LBB> Did you speak to many real life 'pyjama mamas' in the process? Any particularly memorable comments or insights that they gave you?
KM> Most mums we spoke to have been ‘pyjama mamas’ on more than one occasion! It’s a moment where they put the kids first and have run out of time to get ready themselves, something they could all identify with, especially with younger kids.
But it was more the attitude of our Pyjama Mamas that resonated in concept testing in the early stages. We had a line in there “When you’re out buying nappies, at least look like you’re buying champagne” that made our mums feel we got them. For them, it was more than just driving a stylish car or looking stylish, it was about stepping out with confidence in yourself.
Interestingly, the same women told us we were totally overstepping the mark when we tried to share “real” parenting stories or tell jokes about epic parenting fails. While this was something they’d happily do together, they didn’t want a brand trying to get in on that.
LBB> I LOVE that the ad champions women who are often berated in the likes of the Daily Mail and challenges a dull and widely-held opinion - was challenging the status quo an important part of the strategy?
KM> We wanted to challenge the conventions of the category while leveraging our insight into modern mums - in doing so, every route we explored pushed against the status quo.
To be honest, we were all pretty dismayed by the treatment that pyjama mamas had got in the media. The more we dug into it though, the more we found champions of the hard-working mums that had made the school run or popped to the shops in their pyjamas. We wanted to rally with them - it felt like a fight that Vauxhall could and should champion.
That said, we didn’t want to just tackle the pyjama haters head on. We wanted to show the self-confidence and chutzpah of the Pyjama Mamas, while also flipping the conversation to celebrate how much they put their families first.
LBB> From a gender perspective, this spot speaks to women very differently to the usual car-ad-aimed-at-women. Why was that important?
KM> As an industry, we often berate ourselves for cliched portrayals of 2.4 children families, but in subverting the stereotype we’re often even more hackneyed. For us, it was important to break the conventions of the category and of communications talking to mums. Women don’t stop being themselves when they have children.
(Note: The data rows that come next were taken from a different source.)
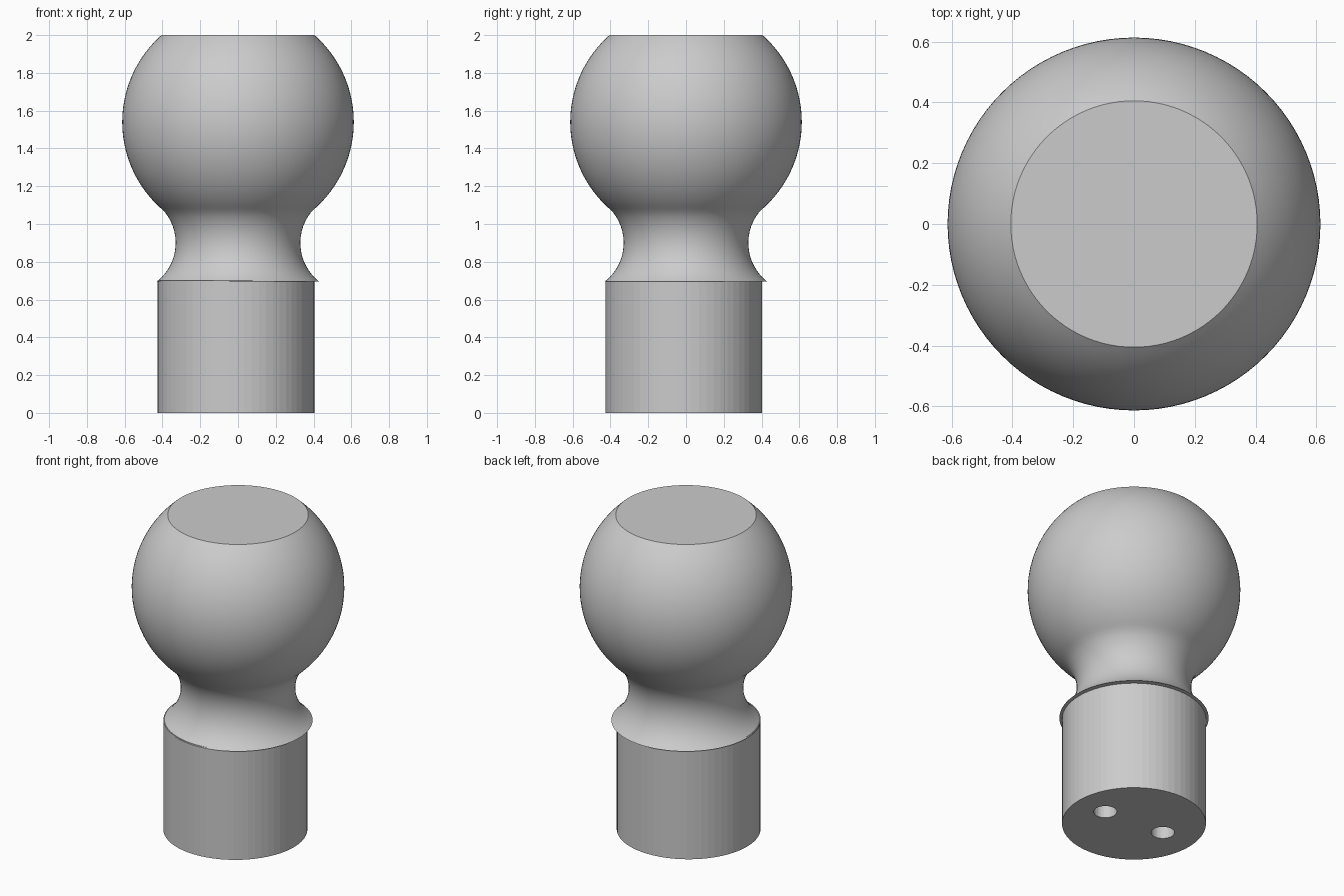
import bpy
import bmesh
import math
from mathutils import Matrix

if "Cube" in bpy.data.objects:
    bpy.data.objects.remove(bpy.data.objects["Cube"])

# One plain grey for every part
grey = bpy.data.materials.new("plain grey")
grey.use_nodes = True
colour = (0.6, 0.6, 0.6, 1)
grey.diffuse_color = colour
grey.node_tree.nodes["Principled BSDF"].inputs["Base Color"].default_value = colour


def add_object(name, bm):
    bmesh.ops.recalc_face_normals(bm, faces=bm.faces)
    mesh = bpy.data.meshes.new(name)
    bm.to_mesh(mesh)
    bm.free()
    mesh.materials.append(grey)
    obj = bpy.data.objects.new(name, mesh)
    bpy.context.collection.objects.link(obj)
    return obj


def activate(obj):
    bpy.ops.object.select_all(action="DESELECT")
    obj.select_set(True)
    bpy.context.view_layer.objects.active = obj


def lathe(name, profile, steps):
    bm = bmesh.new()
    verts = [bm.verts.new((r, 0, z)) for r, z in profile]
    edges = [bm.edges.new(pair) for pair in zip(verts, verts[1:])]
    bmesh.ops.spin(bm, geom=verts + edges, cent=(0, 0, 0), axis=(0, 0, 1),
                   angle=math.tau, steps=steps, use_duplicate=False)
    bmesh.ops.remove_doubles(bm, verts=bm.verts, dist=0.0001)
    return add_object(name, bm)


def cylinder(name, radius, bottom, top, x, y, sides):
    bm = bmesh.new()
    bmesh.ops.create_cone(bm, cap_ends=True, segments=sides, radius1=radius,
                          radius2=radius, depth=top - bottom,
                          matrix=Matrix.Translation((x, y, (bottom + top) / 2)))
    return add_object(name, bm)


# Ball with a flat top, flowing through a concave neck into a sharp collar
ball_radius, ball_z, top_z, seam_z = 0.613, 1.54, 2.0, 1.08
neck_radius, neck_z, neck_arc, collar_z = 0.33, 0.9, 0.26, 0.695
profile = [(0, collar_z)]
neck_steps = 16
start = math.asin((collar_z - neck_z) / neck_arc)
end = math.asin((seam_z - neck_z) / neck_arc)
for i in range(neck_steps):
    a = start + (end - start) * i / neck_steps
    profile.append((neck_radius + neck_arc * (1 - math.cos(a)),
                    neck_z + neck_arc * math.sin(a)))
ball_steps = 40
start = math.asin((seam_z - ball_z) / ball_radius)
end = math.asin((top_z - ball_z) / ball_radius)
for i in range(ball_steps + 1):
    a = start + (end - start) * i / ball_steps
    profile.append((ball_radius * math.cos(a), ball_z + ball_radius * math.sin(a)))
profile.append((0, top_z))
ball = lathe("ball_and_neck", profile, 96)
activate(ball)
bpy.ops.object.shade_smooth_by_angle(angle=math.radians(30))

# Faceted stem, set very slightly off the ball's axis
stem = cylinder("stem", 0.415, 0, 0.7, -0.01, -0.012, 64)

# Two blind pin holes in the underside
for side in (-1, 1):
    cutter = cylinder("pin_hole_cutter", 0.067, -0.1, 0.4, side * 0.204, side * -0.015, 32)
    cutter.hide_render = True
    cut = stem.modifiers.new("pin hole", "BOOLEAN")
    cut.operation = "DIFFERENCE"
    cut.solver = "EXACT"
    cut.object = cutter
    activate(stem)
    bpy.ops.object.modifier_apply(modifier=cut.name)
    bpy.data.objects.remove(cutter)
Yet as an industry, unfortunately all too often we seem to think they do. It was important for us to reflect what modern mums told us they were crying out for - an advertiser that didn’t think they’d lost their sense of self, style and swagger - but that didn’t make them feel like a terrible mum at the same time.
LBB> The campaign also says 'hey, you've got loads of more important things to deal with, who cares if you're in your pyjamas’. I guess you could have gone down the stressed out/frazzled route or this more defiant and fabulous route - why was this the right track to take?
KM> Hate to break it to you, but the mums we spoke to, know and love aren’t stressed out, frazzled or down-trodden. They are balancing the demands of parenthood, work and their lives just fine and don’t need or want a brand suggesting it’s the solution to their juggling act. So, we decided to celebrate them, to champion the mums who’ve had the most stick in the media, and to do so with a sense of humour. Because let’s face it, the world is hard enough right now.
We wanted an optimistic perspective on modern motherhood that would be as entertaining as it was compelling. And above all, an approach that befitted the perfect balance of style and substance of the Crossland X.
Category: Automotive , Cars